In the classroom activities below, students will identify and compare the different influences from the Harlem Renaissance on Jacob Lawrence’s work.
Apollo Theater Playbill
Frank Schiffman Apollo Theater Collection, Archives Center, National Museum of American History, Smithsonian Institution.
Aspects of Negro Life: Song of the Towers
Art and Artifacts Division, Schomburg Center for Research in Black Culture, The New York Public Library, Astor, Lenox, and Tilden Foundations.
Oil on canvas, 1934View Detail
This is Harlem
Hirshhorn Museum and Sculpture Garden, Smithsonian Institution, Washington, DC; gift of Joseph H. Hirshhorn, 1966. © 2006 The Jacob and Gwendolyn Lawrence Foundation, Seattle/Artists Rights Society (ARS), New York.
Gouache on paper, 1943View Detail
In the Classroom: Mural Painting Activity
Jacob Lawrence spent a lot of time at the 135th Street Branch of the New York Public Library conducting research and taking art classes. This is also where Lawrence encountered Aaron Douglas’s four-panel mural Aspects of Negro Life (above).

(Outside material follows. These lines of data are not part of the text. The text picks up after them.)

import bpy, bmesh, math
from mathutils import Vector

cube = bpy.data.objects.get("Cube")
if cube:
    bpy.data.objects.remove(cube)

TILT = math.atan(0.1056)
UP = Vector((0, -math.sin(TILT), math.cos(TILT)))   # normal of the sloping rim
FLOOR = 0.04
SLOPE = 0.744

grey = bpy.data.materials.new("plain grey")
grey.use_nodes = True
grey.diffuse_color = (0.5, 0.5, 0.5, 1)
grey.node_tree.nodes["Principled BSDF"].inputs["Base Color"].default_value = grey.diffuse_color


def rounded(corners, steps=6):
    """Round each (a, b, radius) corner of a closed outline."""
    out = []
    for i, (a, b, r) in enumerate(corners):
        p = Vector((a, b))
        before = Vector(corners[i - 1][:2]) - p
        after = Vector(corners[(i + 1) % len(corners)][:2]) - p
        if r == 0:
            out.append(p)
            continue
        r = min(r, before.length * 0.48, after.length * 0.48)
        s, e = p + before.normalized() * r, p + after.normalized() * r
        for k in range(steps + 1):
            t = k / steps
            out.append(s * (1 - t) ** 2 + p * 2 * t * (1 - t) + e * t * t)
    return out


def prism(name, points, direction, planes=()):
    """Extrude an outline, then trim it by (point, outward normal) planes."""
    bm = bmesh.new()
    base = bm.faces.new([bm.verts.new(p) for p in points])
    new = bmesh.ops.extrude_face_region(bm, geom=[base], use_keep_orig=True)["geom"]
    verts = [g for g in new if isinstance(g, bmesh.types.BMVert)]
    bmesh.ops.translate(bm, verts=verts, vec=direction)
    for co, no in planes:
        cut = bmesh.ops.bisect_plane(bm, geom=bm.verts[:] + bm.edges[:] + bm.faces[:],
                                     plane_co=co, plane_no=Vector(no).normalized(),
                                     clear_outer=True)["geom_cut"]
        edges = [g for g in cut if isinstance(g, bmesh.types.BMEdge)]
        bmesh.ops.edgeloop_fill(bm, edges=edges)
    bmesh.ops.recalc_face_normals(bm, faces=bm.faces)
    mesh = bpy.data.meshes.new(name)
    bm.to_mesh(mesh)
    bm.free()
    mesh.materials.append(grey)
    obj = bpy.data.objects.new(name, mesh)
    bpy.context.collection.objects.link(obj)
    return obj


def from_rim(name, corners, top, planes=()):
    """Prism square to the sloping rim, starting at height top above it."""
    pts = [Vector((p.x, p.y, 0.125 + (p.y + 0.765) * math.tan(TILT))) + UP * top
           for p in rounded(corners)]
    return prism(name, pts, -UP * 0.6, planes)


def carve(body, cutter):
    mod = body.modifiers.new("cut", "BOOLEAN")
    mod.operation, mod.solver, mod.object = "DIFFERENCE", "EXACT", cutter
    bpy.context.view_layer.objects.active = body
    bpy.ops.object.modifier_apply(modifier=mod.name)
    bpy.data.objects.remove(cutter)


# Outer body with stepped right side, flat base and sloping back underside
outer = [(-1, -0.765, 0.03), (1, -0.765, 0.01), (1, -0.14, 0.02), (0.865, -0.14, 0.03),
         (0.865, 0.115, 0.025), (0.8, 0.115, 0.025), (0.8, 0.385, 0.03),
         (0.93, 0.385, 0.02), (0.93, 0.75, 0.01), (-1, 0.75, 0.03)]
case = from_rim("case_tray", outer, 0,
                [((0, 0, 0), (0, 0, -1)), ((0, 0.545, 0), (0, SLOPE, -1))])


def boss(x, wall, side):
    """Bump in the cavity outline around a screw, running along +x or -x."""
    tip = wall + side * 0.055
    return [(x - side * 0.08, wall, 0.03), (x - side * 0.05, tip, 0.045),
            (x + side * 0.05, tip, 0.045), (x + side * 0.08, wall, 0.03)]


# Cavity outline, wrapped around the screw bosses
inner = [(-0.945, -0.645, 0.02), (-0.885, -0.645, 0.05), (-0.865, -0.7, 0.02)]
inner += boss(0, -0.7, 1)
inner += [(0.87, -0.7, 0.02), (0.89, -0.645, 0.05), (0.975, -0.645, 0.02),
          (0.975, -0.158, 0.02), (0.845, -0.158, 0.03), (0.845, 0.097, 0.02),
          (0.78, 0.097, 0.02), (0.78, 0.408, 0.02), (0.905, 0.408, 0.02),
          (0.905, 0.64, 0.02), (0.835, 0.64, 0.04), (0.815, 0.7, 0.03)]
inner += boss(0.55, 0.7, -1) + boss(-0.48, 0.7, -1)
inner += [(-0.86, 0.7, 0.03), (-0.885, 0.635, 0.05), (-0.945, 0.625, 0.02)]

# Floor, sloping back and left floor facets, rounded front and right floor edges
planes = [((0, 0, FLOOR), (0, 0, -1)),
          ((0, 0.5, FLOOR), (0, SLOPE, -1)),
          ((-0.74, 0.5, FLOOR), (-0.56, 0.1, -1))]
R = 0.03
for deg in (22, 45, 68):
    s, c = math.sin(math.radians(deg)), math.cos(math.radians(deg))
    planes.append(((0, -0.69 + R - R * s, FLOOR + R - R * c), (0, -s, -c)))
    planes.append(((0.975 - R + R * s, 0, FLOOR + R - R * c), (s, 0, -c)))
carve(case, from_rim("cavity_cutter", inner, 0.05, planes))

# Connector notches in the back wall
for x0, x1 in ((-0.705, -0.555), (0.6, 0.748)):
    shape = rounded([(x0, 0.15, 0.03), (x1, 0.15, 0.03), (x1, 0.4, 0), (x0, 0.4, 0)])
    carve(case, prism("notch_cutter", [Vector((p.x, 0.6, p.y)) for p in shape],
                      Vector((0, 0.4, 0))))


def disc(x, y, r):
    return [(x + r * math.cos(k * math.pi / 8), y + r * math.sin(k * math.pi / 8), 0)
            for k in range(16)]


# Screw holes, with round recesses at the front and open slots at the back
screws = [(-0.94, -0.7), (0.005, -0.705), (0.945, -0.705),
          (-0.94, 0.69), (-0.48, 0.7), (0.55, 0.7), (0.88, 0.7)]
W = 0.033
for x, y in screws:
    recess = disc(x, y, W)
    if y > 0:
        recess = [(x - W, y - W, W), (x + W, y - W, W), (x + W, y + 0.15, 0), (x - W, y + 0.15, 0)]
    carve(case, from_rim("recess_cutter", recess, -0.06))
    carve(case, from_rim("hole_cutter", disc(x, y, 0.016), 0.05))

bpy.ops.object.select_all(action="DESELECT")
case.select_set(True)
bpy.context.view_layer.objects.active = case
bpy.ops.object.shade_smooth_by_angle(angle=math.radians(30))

Douglas was a painter of his community’s history, and he inspired Lawrence to become a contemporary African American storyteller. Lawrence was also influenced by Mexican muralists Diego Rivera and José Clemente Orozco.
Compare the similarities between the narratives in Douglas’s painting and Lawrence’s Migration Series. Ask students to synthesize their knowledge of Douglas and Lawrence’s artistic styles and combine it with their own style to create a mural that tells a story about their community. This can be an individual, group, or class project.
In the Classroom: Compare and Contrast Activity
Alain LeRoy Locke was the Harlem Renaissance’s foremost philosopher and thinker. A professor at Harvard University, Locke passionately believed African American artists should distinguish themselves by tapping into their African heritage, folk traditions, and communities as sources of inspiration.
Locke’s writings and ideas reinforced Lawrence’s enthusiasm for African American culture and the street of Harlem as a subject matter.
Ask students to read Locke’s essay, Harlem, Mecca of the New Negro and then look closely at Lawrence’s painting, This is Harlem (above).
Compare and contrast how Locke and Lawrence portray Harlem through their different mediums. What are the similarities and differences? How did Locke influence Lawrence?
Students can also read the essay again and make note of when Locke refers to “waves” and “crests” to describe the Great Migration. Identify which panels portray waves of migrants moving to the north. How does Lawrence use imagery of waves of people in The Migration Series?